* [What you are asked to do]: From the listing below, set down exactly the lines between the one holding "metal.use_nodes = True" and the one holding "me.from_pydata([tuple(v) for v", inclusive. No other line is wanted.

===== Recorded data =====

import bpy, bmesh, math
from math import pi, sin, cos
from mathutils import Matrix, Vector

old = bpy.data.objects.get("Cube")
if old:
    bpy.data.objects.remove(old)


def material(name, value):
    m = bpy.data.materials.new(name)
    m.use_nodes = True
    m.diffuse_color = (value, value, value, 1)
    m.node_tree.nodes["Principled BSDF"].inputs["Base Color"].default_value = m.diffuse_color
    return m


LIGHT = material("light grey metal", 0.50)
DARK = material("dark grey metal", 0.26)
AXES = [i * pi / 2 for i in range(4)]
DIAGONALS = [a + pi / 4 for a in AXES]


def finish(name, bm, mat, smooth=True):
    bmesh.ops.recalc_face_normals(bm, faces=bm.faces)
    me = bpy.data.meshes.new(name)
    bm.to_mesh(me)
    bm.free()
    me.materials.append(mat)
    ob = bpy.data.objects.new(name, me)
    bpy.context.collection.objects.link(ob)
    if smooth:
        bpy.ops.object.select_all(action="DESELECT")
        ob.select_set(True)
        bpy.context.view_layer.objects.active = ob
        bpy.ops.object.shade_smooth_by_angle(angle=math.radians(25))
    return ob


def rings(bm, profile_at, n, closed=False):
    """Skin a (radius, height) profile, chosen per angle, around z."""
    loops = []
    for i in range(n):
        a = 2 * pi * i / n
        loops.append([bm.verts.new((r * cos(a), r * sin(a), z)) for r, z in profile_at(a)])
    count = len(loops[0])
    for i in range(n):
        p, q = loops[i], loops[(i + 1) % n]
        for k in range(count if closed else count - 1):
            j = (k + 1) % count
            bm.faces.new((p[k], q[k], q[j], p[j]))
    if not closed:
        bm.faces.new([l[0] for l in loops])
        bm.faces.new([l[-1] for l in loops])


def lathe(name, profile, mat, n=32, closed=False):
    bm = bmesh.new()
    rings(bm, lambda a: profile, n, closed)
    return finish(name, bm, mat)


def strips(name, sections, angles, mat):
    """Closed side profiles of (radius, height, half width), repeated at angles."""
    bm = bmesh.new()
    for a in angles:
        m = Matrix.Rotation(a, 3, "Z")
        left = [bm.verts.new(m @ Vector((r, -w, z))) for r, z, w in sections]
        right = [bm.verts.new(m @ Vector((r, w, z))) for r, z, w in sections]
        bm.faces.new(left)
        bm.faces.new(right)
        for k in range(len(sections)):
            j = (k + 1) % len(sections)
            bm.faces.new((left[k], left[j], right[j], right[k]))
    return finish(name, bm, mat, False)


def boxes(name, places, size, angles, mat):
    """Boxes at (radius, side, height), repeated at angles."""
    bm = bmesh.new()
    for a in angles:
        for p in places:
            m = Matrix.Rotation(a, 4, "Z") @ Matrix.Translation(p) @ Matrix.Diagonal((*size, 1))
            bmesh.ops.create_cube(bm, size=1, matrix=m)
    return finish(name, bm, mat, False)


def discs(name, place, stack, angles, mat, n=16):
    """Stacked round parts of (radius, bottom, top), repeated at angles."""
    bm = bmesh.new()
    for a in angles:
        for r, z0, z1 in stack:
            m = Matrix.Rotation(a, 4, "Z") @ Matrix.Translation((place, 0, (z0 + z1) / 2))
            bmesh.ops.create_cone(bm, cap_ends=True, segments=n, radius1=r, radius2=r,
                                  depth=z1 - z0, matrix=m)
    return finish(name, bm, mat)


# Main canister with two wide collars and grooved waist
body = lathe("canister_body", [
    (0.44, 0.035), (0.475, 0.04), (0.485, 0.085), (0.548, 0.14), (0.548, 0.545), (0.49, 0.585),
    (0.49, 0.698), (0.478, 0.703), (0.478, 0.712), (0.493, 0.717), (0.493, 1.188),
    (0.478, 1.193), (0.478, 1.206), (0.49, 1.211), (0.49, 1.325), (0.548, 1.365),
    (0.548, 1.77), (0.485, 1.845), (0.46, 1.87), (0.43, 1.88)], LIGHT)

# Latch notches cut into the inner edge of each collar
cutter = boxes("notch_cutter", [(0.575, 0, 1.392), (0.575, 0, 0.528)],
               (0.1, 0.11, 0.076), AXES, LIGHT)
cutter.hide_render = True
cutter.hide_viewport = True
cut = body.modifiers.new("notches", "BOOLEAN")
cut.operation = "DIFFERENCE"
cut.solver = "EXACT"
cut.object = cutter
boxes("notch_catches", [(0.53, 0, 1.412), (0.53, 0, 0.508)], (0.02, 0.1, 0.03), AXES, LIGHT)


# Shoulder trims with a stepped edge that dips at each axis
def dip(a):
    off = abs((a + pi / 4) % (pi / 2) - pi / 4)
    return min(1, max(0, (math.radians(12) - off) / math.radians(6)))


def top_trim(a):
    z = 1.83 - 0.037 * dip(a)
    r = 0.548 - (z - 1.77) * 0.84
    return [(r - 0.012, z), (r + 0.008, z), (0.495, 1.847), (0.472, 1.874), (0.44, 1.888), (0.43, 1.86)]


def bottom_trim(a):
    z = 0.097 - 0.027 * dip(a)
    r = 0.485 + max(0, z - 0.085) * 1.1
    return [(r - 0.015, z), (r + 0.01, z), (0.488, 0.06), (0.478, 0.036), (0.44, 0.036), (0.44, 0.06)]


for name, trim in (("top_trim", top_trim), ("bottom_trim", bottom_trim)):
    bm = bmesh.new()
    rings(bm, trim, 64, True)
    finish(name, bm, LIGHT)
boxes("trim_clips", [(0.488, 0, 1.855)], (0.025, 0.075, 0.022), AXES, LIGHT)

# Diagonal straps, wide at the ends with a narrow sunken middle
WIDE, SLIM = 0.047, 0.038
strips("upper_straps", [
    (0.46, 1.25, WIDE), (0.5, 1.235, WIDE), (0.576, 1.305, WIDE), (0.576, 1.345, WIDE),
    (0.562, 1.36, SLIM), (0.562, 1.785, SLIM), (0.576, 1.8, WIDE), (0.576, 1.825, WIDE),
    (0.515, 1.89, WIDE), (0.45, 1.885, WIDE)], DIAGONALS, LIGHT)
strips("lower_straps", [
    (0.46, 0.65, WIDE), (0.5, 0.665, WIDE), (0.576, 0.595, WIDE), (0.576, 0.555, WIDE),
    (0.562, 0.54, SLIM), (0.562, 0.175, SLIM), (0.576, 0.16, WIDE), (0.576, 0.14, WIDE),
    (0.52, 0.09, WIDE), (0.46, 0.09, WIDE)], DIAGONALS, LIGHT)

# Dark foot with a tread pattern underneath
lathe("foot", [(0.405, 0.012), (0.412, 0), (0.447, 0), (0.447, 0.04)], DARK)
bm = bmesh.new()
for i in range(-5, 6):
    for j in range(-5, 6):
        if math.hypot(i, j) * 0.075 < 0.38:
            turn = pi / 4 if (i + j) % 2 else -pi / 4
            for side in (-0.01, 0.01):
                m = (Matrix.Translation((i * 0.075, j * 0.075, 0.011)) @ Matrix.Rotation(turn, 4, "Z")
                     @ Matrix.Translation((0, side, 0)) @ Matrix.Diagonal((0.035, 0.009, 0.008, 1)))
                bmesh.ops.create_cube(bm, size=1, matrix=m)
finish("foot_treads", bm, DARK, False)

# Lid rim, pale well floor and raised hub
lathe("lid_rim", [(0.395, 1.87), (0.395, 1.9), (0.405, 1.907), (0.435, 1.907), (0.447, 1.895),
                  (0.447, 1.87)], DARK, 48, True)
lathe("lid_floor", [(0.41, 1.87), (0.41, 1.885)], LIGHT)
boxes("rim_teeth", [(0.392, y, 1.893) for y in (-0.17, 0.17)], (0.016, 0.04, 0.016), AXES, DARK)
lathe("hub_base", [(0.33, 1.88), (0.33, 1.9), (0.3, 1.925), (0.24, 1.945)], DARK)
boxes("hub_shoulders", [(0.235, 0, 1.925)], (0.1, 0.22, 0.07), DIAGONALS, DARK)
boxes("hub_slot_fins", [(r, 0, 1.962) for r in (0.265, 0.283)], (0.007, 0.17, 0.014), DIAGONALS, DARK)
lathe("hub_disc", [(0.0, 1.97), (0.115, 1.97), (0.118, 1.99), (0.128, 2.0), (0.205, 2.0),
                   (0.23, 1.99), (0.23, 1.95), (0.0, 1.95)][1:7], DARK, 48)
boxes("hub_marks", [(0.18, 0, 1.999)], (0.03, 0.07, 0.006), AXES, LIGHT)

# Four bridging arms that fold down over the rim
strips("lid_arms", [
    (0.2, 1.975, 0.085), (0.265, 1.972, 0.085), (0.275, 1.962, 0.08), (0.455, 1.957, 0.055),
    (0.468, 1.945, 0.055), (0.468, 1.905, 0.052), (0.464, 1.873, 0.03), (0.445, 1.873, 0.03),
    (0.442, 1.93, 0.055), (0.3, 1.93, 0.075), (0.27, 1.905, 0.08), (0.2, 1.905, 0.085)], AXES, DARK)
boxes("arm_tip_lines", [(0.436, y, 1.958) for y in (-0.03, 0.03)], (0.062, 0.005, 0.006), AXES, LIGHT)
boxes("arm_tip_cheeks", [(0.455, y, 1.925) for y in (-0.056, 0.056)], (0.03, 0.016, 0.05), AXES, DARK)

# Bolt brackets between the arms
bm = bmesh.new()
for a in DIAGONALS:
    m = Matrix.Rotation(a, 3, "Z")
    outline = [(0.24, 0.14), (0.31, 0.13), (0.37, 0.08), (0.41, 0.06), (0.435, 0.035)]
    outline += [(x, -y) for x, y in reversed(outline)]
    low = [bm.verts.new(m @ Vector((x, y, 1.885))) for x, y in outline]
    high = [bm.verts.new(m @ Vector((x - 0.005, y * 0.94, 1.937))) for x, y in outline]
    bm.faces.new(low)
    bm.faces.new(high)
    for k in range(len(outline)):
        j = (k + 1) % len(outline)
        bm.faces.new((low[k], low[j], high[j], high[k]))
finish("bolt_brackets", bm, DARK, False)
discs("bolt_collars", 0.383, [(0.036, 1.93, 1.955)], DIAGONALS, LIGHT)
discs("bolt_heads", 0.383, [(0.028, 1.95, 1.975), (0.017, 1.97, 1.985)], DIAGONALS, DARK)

=====
===== Recorded data =====

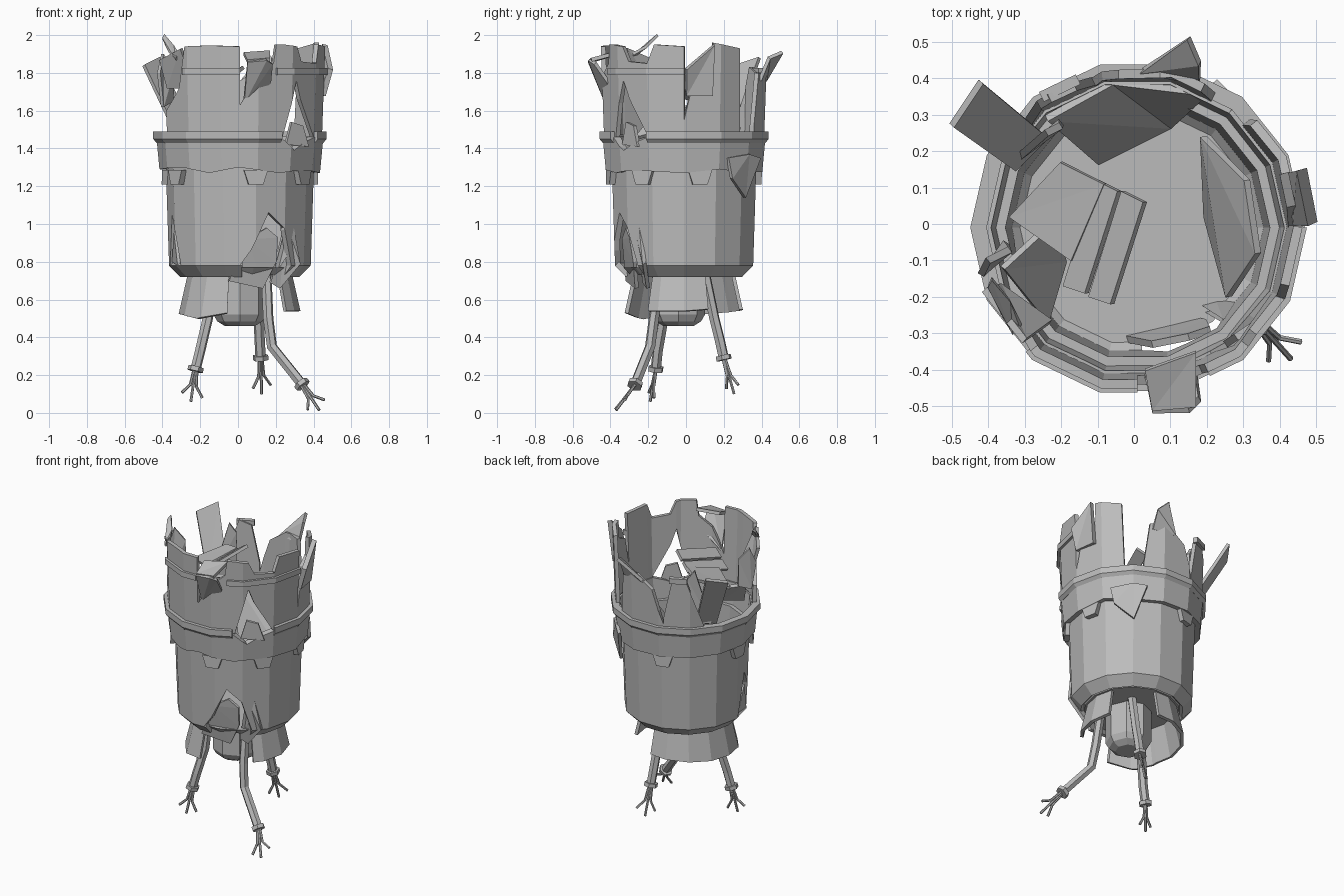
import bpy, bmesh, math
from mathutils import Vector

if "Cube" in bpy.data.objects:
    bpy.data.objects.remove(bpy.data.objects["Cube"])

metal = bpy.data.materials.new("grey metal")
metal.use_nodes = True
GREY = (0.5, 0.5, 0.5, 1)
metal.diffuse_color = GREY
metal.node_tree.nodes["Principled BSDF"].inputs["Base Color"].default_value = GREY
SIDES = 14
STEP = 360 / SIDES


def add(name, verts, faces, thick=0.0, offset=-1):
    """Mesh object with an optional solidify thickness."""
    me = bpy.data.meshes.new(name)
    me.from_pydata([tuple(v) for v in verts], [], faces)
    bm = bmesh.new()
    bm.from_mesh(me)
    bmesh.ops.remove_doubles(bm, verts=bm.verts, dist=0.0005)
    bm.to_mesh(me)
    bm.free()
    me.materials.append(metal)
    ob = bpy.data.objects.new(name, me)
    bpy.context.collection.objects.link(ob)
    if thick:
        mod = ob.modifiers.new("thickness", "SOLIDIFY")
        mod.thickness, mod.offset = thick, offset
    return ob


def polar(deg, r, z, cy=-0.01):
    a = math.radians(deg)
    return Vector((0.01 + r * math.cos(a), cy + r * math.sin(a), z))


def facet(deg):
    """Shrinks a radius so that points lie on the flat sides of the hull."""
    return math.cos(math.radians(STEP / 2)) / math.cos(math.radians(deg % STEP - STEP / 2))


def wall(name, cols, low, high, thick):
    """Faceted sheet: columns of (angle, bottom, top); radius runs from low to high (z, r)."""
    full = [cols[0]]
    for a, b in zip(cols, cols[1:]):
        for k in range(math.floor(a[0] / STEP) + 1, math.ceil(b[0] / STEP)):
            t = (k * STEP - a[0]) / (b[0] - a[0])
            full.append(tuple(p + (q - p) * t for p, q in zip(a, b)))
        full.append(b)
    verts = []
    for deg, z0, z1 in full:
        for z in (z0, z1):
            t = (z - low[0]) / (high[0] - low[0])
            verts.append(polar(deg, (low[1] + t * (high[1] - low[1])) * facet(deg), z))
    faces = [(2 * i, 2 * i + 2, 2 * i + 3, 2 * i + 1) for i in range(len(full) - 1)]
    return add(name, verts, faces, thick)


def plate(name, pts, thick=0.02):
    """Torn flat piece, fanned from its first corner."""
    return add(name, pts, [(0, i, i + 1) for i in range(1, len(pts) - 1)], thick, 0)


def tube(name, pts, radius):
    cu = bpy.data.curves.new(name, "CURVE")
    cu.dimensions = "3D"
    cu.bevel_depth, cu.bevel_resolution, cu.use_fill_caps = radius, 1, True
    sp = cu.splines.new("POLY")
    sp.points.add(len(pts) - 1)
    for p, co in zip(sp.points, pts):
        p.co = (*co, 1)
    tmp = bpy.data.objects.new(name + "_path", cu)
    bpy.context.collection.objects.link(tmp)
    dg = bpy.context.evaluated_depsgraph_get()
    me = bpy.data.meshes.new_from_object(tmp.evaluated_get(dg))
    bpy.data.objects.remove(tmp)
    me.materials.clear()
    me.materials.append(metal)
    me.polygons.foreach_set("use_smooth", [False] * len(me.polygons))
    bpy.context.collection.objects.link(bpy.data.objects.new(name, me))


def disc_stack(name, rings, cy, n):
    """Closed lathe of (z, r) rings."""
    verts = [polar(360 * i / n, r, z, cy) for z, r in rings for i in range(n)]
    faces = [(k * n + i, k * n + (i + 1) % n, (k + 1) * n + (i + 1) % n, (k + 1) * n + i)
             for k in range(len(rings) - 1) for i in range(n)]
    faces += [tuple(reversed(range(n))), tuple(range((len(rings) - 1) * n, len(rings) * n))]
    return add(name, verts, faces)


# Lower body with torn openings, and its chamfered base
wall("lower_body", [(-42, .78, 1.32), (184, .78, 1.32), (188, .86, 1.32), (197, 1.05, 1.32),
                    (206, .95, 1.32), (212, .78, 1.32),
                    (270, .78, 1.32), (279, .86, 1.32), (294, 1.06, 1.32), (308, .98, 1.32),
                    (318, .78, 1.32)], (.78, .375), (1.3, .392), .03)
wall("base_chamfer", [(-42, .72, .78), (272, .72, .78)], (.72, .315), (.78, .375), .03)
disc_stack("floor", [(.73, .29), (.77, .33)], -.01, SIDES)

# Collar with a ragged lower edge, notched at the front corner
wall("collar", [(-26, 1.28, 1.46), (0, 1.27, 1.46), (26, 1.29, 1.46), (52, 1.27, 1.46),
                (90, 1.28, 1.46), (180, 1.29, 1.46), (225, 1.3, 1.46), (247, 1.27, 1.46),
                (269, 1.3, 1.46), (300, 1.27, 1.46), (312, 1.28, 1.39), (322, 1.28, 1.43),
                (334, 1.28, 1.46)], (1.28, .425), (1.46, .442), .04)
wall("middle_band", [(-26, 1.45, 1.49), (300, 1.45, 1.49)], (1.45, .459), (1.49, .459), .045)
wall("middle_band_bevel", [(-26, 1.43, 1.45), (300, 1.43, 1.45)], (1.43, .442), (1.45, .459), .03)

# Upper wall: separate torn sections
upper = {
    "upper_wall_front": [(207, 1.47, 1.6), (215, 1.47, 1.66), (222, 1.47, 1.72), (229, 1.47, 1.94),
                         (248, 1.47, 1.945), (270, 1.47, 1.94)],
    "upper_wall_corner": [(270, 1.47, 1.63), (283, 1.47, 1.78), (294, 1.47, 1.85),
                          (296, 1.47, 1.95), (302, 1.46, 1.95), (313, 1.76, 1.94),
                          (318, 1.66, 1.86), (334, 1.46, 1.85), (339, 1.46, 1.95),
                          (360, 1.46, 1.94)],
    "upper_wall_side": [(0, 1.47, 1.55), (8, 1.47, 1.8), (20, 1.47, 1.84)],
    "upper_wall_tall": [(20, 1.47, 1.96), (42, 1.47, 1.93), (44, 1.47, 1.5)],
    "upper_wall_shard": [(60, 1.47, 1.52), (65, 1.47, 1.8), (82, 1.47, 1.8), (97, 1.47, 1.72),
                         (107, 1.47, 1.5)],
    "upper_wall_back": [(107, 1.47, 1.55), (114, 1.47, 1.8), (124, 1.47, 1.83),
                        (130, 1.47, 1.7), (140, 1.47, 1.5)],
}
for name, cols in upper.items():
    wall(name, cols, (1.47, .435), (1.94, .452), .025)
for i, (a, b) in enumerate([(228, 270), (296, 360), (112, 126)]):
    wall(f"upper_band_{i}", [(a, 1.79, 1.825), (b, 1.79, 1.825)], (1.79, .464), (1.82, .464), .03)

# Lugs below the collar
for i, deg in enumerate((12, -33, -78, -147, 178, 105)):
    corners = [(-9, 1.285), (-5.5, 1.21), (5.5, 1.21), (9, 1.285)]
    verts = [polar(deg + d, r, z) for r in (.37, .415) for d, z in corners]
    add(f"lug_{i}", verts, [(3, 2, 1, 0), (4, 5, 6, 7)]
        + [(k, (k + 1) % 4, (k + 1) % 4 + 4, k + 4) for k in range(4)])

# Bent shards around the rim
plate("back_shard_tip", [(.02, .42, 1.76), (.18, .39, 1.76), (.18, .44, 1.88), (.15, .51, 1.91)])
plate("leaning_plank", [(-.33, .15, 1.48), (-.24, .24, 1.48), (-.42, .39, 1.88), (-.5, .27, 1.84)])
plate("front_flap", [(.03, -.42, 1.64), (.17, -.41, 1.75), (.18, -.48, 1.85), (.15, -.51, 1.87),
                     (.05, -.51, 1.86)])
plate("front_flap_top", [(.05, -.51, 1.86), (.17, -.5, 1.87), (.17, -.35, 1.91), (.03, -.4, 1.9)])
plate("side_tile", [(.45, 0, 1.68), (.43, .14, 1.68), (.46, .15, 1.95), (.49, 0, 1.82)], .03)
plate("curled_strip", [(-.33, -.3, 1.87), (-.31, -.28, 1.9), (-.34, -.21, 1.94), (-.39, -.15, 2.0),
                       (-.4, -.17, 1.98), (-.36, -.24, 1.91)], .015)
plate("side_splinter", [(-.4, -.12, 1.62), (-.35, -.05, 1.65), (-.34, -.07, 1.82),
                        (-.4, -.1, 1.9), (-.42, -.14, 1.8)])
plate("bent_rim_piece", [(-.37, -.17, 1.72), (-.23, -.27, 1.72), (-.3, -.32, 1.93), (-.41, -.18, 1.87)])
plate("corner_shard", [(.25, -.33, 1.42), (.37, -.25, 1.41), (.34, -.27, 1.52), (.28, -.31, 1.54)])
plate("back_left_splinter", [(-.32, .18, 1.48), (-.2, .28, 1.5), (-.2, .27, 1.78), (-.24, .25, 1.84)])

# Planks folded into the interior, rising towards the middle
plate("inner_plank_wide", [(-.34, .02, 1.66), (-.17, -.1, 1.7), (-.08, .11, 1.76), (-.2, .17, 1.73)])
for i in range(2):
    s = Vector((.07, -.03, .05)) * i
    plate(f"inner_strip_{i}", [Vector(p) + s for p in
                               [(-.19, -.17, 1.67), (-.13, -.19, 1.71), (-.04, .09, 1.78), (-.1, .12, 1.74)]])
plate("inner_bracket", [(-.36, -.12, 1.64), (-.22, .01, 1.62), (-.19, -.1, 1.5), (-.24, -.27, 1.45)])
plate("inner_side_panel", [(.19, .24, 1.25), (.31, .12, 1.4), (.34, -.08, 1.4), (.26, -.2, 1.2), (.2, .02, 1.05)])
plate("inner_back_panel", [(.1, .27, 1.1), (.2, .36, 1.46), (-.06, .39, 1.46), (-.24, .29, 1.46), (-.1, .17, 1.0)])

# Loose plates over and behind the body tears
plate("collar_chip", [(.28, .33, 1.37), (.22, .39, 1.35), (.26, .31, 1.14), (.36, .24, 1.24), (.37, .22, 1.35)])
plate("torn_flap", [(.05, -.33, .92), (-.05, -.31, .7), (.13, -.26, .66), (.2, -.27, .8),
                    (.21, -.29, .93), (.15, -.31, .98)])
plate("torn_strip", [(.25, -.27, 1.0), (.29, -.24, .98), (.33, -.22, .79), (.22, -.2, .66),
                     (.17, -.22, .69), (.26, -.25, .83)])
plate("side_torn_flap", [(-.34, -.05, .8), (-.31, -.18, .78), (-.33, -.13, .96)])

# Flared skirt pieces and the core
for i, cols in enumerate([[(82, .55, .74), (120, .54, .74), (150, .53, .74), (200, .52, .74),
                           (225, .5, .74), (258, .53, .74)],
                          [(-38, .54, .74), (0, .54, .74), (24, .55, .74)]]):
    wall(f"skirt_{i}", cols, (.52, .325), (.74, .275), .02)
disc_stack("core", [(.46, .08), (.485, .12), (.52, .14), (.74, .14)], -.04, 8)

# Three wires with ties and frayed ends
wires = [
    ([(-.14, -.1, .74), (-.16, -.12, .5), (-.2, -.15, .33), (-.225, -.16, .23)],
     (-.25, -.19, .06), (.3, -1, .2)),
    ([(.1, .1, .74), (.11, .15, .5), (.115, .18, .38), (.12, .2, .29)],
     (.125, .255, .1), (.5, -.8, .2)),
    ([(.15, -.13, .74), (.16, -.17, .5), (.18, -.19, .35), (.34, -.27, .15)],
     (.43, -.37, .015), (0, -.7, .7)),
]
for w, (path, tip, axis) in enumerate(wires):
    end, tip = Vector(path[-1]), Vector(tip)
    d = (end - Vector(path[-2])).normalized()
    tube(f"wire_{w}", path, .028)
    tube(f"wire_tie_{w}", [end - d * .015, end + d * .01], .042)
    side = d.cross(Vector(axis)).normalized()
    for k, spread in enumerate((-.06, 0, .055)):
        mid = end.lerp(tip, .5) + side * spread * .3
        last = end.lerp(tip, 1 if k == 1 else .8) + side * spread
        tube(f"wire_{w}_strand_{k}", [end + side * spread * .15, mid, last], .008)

=====

* [Your response]:
metal.use_nodes = True
GREY = (0.5, 0.5, 0.5, 1)
metal.diffuse_color = GREY
metal.node_tree.nodes["Principled BSDF"].inputs["Base Color"].default_value = GREY
SIDES = 14
STEP = 360 / SIDES


def add(name, verts, faces, thick=0.0, offset=-1):
    """Mesh object with an optional solidify thickness."""
    me = bpy.data.meshes.new(name)
    me.from_pydata([tuple(v) for v in verts], [], faces)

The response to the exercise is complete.